The fest ensues in the East Hamptons, appropriating theater venues in the Long Island area of New York for five days: October 4th-8th. The festival was founded as a “celebration of independent films… to provide a forum for independent filmmakers with differing global perspectives.”
Outside of the annual festival run, the organization takes part in additional screenings and events – including their yearly Screenwriters Lab – the remainder of the year. HIFF is widely known for its Breakthrough Performers program (which helps advertise emerging talent) as well as showcasing short films as they qualify for a run at the Academy Awards.
Each year, the festival wraps with its Golden Starfish awards for Narrative Feature Film, Documentary Feature, and Short Film, as well as a slew of sponsored and audience awards. Since its inception in 1993, several HIFF films have gone on to receive Academy Awards. Recently, the festival has picked up steam in this regard. Some eventual Best Picture winners out of HIFF include “Slumdog Millionaire” (2008), “The King’s Speech” (2010), “The Artist” (2011), “Argo” (2012), “12 Years a Slave” (2013), and “Birdman” (2014).

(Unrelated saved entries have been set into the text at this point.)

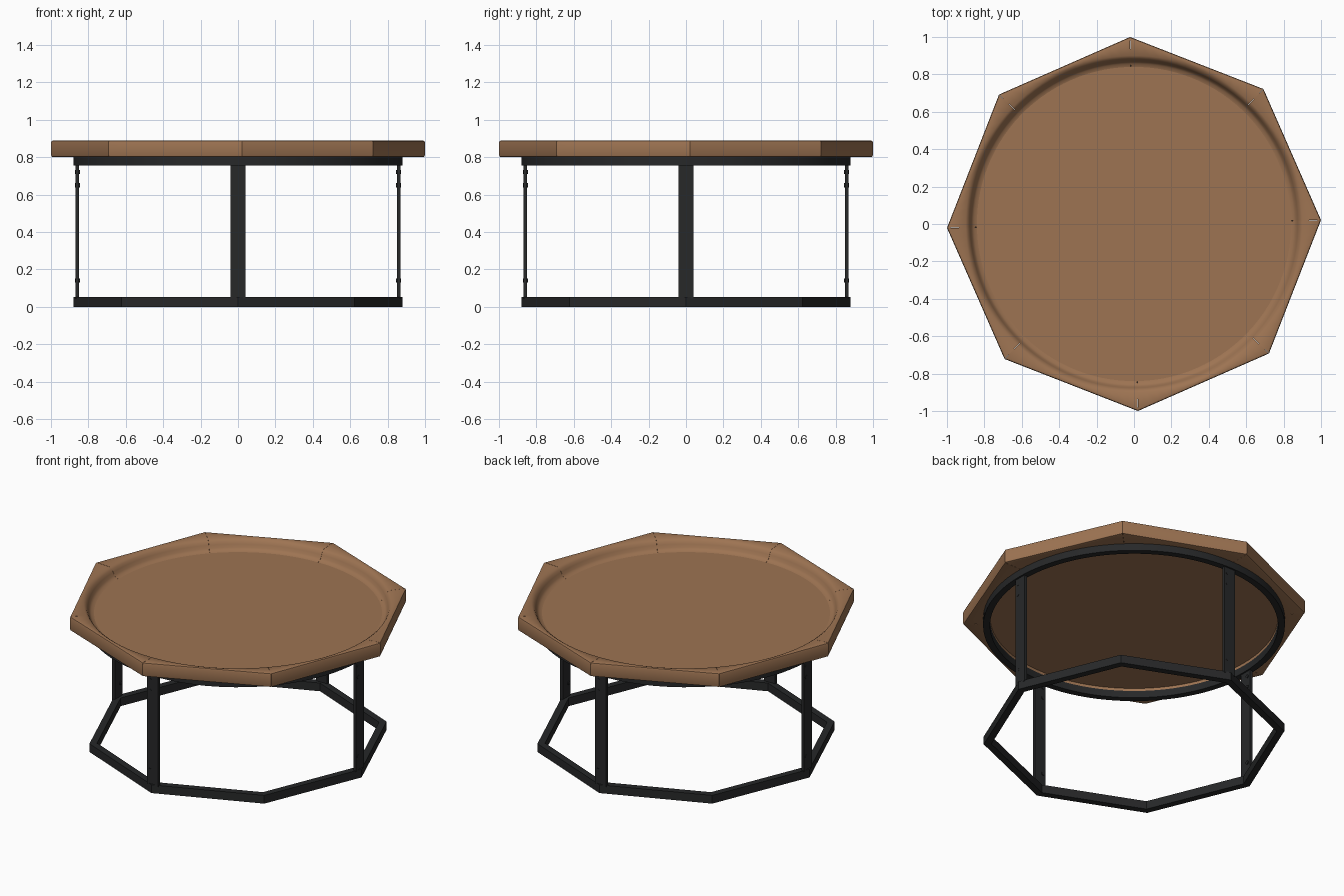
import bpy, bmesh
from math import sin, cos, pi, radians
from mathutils import Matrix, Vector

old = bpy.data.objects.get("Cube")
if old:
    bpy.data.objects.remove(old, do_unlink=True)


def material(name, rgb):
    m = bpy.data.materials.new(name)
    m.use_nodes = True
    m.diffuse_color = (*rgb, 1)
    bsdf = next(n for n in m.node_tree.nodes if n.type == 'BSDF_PRINCIPLED')
    bsdf.inputs["Base Color"].default_value = (*rgb, 1)
    return m


wood = material("warm wood", (0.34, 0.174, 0.085))
metal = material("black metal", (0.02, 0.021, 0.022))


def finish(name, bm, mat, smooth=None):
    bmesh.ops.recalc_face_normals(bm, faces=bm.faces)
    mesh = bpy.data.meshes.new(name)
    bm.to_mesh(mesh)
    bm.free()
    mesh.materials.append(mat)
    ob = bpy.data.objects.new(name, mesh)
    bpy.context.scene.collection.objects.link(ob)
    if smooth:
        bpy.ops.object.select_all(action='DESELECT')
        ob.select_set(True)
        bpy.context.view_layer.objects.active = ob
        bpy.ops.object.shade_smooth_by_angle(angle=radians(smooth))
    return ob


def loft(bm, rows, closed):
    """Join closed cross-sections into a solid; cap the ends unless closed."""
    loops = [[bm.verts.new(p) for p in row] for row in rows]
    n = len(loops[0])
    for a, b in zip(loops, loops[1:] + (loops[:1] if closed else [])):
        for i in range(n):
            j = (i + 1) % n
            bm.faces.new((a[i], a[j], b[j], b[i]))
    if not closed:
        bm.faces.new(loops[0])
        bm.faces.new(loops[-1])


def polar(r, a, z):
    return (r * cos(a), r * sin(a), z)


def square_ring(name, sides, r0, r1, z0, z1, smooth=None):
    bm = bmesh.new()
    section = ((r0, z0), (r1, z0), (r1, z1), (r0, z1))
    loft(bm, [[polar(r, 2 * pi * k / sides, z) for r, z in section]
              for k in range(sides)], True)
    return finish(name, bm, metal, smooth)


# Tray rim: eight mitred pieces, round inside and octagonal outside
TURN = radians(1.2)
APOTHEM = cos(pi / 8)
COVE = ((0.84, 0.80), (0.84, 0.823), (0.857, 0.828), (0.868, 0.84),
        (0.876, 0.858), (0.885, 0.875), (0.9, 0.886))
EDGE = ((0.012, 0.89), (0.003, 0.887), (0, 0.878),
        (0, 0.812), (0.003, 0.803), (0.012, 0.80))
STEPS = 14
for k in range(8):
    bm = bmesh.new()
    rows = []
    for s in range(STEPS + 1):
        t = (s / STEPS - 0.5) * (pi / 4 - 0.001)
        a = t + TURN + (k + 0.5) * pi / 4
        outer = APOTHEM / cos(t)
        rows.append([polar(r, a, z) for r, z in COVE]
                    + [polar(outer - d / cos(t), a, z) for d, z in EDGE])
    loft(bm, rows, False)
    finish(f"tray_rim_{k + 1}", bm, wood, 40)

# Tray floor
bm = bmesh.new()
bmesh.ops.create_cone(bm, cap_ends=True, segments=96, radius1=0.842, radius2=0.842,
                      depth=0.006, matrix=Matrix.Translation((0, 0, 0.82)))
finish("tray_floor", bm, wood, 30)

# Metal frame
square_ring("top_ring", 96, 0.84, 0.88, 0.755, 0.80, 30)
square_ring("base_octagon", 8, 0.835, 0.88, 0, 0.053)

# Flat posts with bolts on the inner side
for k, side in enumerate(("left", "back", "right", "front")):
    rot = Matrix.Rotation(k * pi / 2, 4, 'Z')
    bm = bmesh.new()
    bmesh.ops.create_cube(bm, size=1, matrix=rot @ Matrix.Translation((0.859, 0, 0.405))
                          @ Matrix.Diagonal((0.02, 0.08, 0.72, 1)))
    finish(f"{side}_post", bm, metal)
    bm = bmesh.new()
    for z in (0.14, 0.65, 0.72):
        bmesh.ops.create_cone(bm, cap_ends=True, segments=12, radius1=0.011, radius2=0.011,
                              depth=0.027, matrix=rot @ Matrix.Translation((0.857, -0.018, z))
                              @ Matrix.Rotation(pi / 2, 4, 'Y'))
    finish(f"{side}_post_bolts", bm, metal, 30)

This year, their lineup is packed with strong contenders for several major Oscar categories, most notably Picture and Foreign Language Film. The last three winners of the latter category played HIFF, and this year eleven countries (and counting) have brought their official entries to Long Island. These include “Border” (Sweden), “Capernaum” (Lebanon), “Cold War” (Poland), “Roma” (Mexico), and “Shoplifters” (Japan). The quintet makes up my current predictions for the Foreign Language nominees, so this is quite an impressive haul.
HIFF will host the world premieres of five films, most notably, “The Panama Papers,” a documentary from Alex Winter. Winter speaks to the journalists who helped expose the documents that revealed the use of secretive offshore companies to enable widespread tax evasion and money laundering and led to the incrimination of 12 world leaders and over 130 politicians, public officials, and celebrities.

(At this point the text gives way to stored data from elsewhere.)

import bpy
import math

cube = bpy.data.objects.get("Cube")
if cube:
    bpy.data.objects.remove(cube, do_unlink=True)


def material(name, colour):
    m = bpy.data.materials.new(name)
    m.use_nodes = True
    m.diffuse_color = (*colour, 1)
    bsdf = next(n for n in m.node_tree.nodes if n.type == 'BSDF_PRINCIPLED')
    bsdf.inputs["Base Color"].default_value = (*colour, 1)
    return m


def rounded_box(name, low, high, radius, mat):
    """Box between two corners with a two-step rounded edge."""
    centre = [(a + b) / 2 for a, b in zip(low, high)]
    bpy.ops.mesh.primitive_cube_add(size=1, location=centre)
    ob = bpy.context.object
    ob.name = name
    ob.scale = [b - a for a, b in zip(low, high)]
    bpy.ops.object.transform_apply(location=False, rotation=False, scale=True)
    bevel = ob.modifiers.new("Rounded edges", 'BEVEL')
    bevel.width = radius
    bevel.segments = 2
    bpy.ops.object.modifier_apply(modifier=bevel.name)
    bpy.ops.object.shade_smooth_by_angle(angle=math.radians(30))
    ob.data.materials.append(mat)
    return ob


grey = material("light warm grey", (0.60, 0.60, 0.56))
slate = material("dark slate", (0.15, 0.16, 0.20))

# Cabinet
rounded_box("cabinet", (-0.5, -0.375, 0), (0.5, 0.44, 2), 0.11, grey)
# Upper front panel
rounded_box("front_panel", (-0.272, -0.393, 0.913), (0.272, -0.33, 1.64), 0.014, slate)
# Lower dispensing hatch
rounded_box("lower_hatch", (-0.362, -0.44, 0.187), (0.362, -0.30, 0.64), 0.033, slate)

Additional titles we will be screening include the U.S. premiere of Peter Hedges’ “Ben is Back,” as well as Peter Farrelly’s “Green Book,” Asghar Farhadi’s “Everybody Knows,” George Tillman Jr.’s “The Hate U Give,” Yorgos Lanthimos’ “The Favourite,” Marielle Heller’s “Can You Ever Forgive Me?”, Steve McQueen’s “Widows,” and Felix Van Groeningen’s “Beautiful Boy.”
Director Sara Colangelo opens the festival with her new film, “The Kindergarten Teacher.” Maggie Gyllenhaal, who stars in the title role, is attending as one of the three Conversations that accentuate the event.

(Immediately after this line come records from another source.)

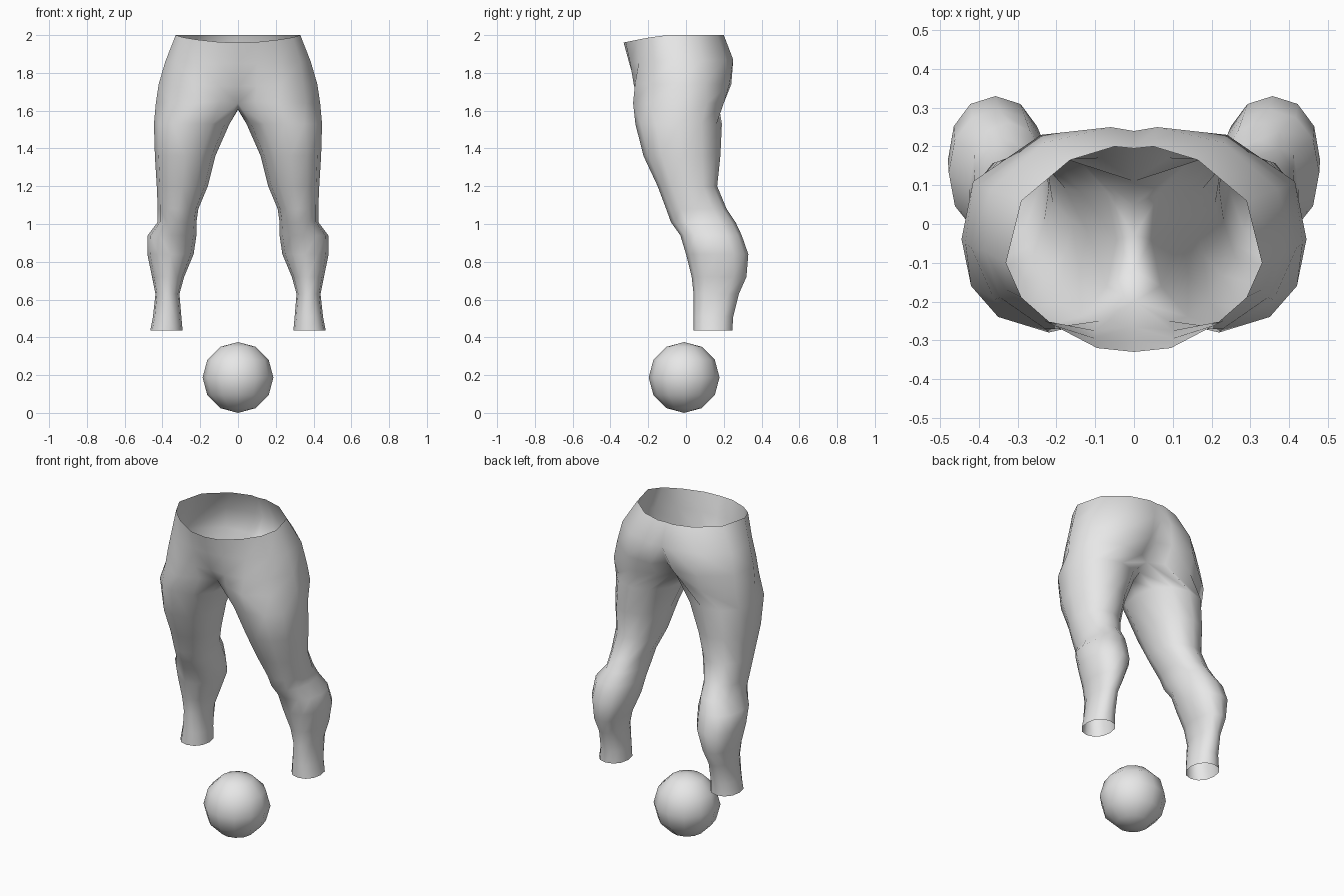
import bpy, bmesh, math

if "Cube" in bpy.data.objects:
    bpy.data.objects.remove(bpy.data.objects["Cube"])

grey = bpy.data.materials.new("plain grey")
grey.diffuse_color = (0.8, 0.8, 0.8, 1)
grey.use_nodes = True
grey.node_tree.nodes["Principled BSDF"].inputs["Base Color"].default_value = grey.diffuse_color


def add_object(name, bm):
    mesh = bpy.data.meshes.new(name)
    bm.to_mesh(mesh)
    bm.free()
    mesh.materials.append(grey)
    for p in mesh.polygons:
        p.use_smooth = True
    ob = bpy.data.objects.new(name, mesh)
    bpy.context.collection.objects.link(ob)
    return ob


def leg_ring(z, x_in, x_out, y_front, y_back):
    """Twelve-sided rounded section; starts at the inner front, runs round the outside."""
    cx, rx = (x_in + x_out) / 2, (x_out - x_in) / 2
    cy, ry = (y_front + y_back) / 2, (y_back - y_front) / 2
    soft = lambda v: math.copysign(abs(v) ** 0.92, v)
    pts = []
    for k in range(12):
        a = math.radians(-120 + 30 * k)
        pts.append((cx + rx * soft(math.cos(a)), cy + ry * soft(math.sin(a)), z))
    return pts


# Half rings of the pelvis, from front centre round the hip to back centre
waist = [(0, -.33, 1.96), (.095, -.32, 1.963), (.21, -.26, 1.975), (.29, -.19, 1.988),
         (.33, -.10, 2), (.29, .06, 2), (.165, .165, 2), (.05, .20, 2), (0, .195, 2)]
hip = [(0, -.30, 1.85), (.10, -.295, 1.85), (.23, -.25, 1.855), (.33, -.17, 1.86),
       (.385, -.07, 1.86), (.37, .09, 1.865), (.23, .21, 1.87), (.06, .25, 1.87), (0, .24, 1.87)]
seat = [(0, -.265, 1.73), (.10, -.275, 1.73), (.23, -.27, 1.74), (.345, -.19, 1.74),
        (.42, -.06, 1.74), (.40, .10, 1.74), (.24, .23, 1.74), (.075, .24, 1.74), (0, .19, 1.75)]
# Top of the leg: the half ring is closed by three crotch points on the centre line
groin = [(0, -.20, 1.64), (.09, -.25, 1.65), (.22, -.28, 1.64), (.36, -.195, 1.64),
         (.435, -.05, 1.64), (.415, .11, 1.64), (.24, .20, 1.64), (.085, .17, 1.65), (0, .11, 1.66),
         (0, .05, 1.62), (0, -.03, 1.605), (0, -.12, 1.61)]

# Leg sections: height, inner x, outer x, front y, back y
leg = [(1.53, .045, .445, -.268, .19), (1.36, .12, .44, -.225, .182), (1.20, .16, .43, -.15, .165),
       (1.08, .21, .425, -.105, .215), (1.01, .22, .425, -.08, .262), (.94, .22, .478, -.03, .295),
       (.84, .235, .48, 0, .33), (.72, .285, .455, .03, .32), (.63, .31, .437, .04, .28),
       (.51, .30, .45, .04, .25), (.435, .293, .465, .04, .245)]

# Legs and pelvis: one half lofted downwards, open at waist and ankles, then mirrored
bm = bmesh.new()
rings = [[bm.verts.new(p) for p in r]
         for r in [waist, hip, seat, groin] + [leg_ring(*s) for s in leg]]
for upper, lower in zip(rings, rings[1:]):
    n = len(upper)
    for k in range(n if n == 12 else n - 1):
        j = (k + 1) % n
        bm.faces.new((lower[k], lower[j], upper[j], upper[k]))
legs = add_object("legs", bm)
mirror = legs.modifiers.new("mirror", 'MIRROR')
mirror.use_clip = True
mirror.merge_threshold = 0.001

# Ball below the legs
bm = bmesh.new()
bmesh.ops.create_uvsphere(bm, u_segments=12, v_segments=6, radius=0.1875)
ball = add_object("ball", bm)
ball.location = (0, -0.01, 0.1875)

Emilio Estevez presents the Spotlight Film, “The Public,” and the Saturday Centerpiece is Damien Chazelle’s epic man-on-the-moon venture, “First Man.” The two directors make up the rest of the Conversations trio.
Joel Edgerton’s “Boy Erased” is set as the closing night film for the festival. HIFF announced that Bob Balaban, Bill Camp, Jamie Dornan, Peter Hedges, Matthew Heineman, Matthew Broderick, Alessandro Nivola, Rosamund Pike, George Tillman Jr., and Dolly Wells are also planning to attend.
Artist Paton Miller’s oil on canvas, “Out of Shinnecock” (above), is a work inspired by the fishing trade that dominates the East End of the Hamptons and was selected as the cover art for this year’s festival poster.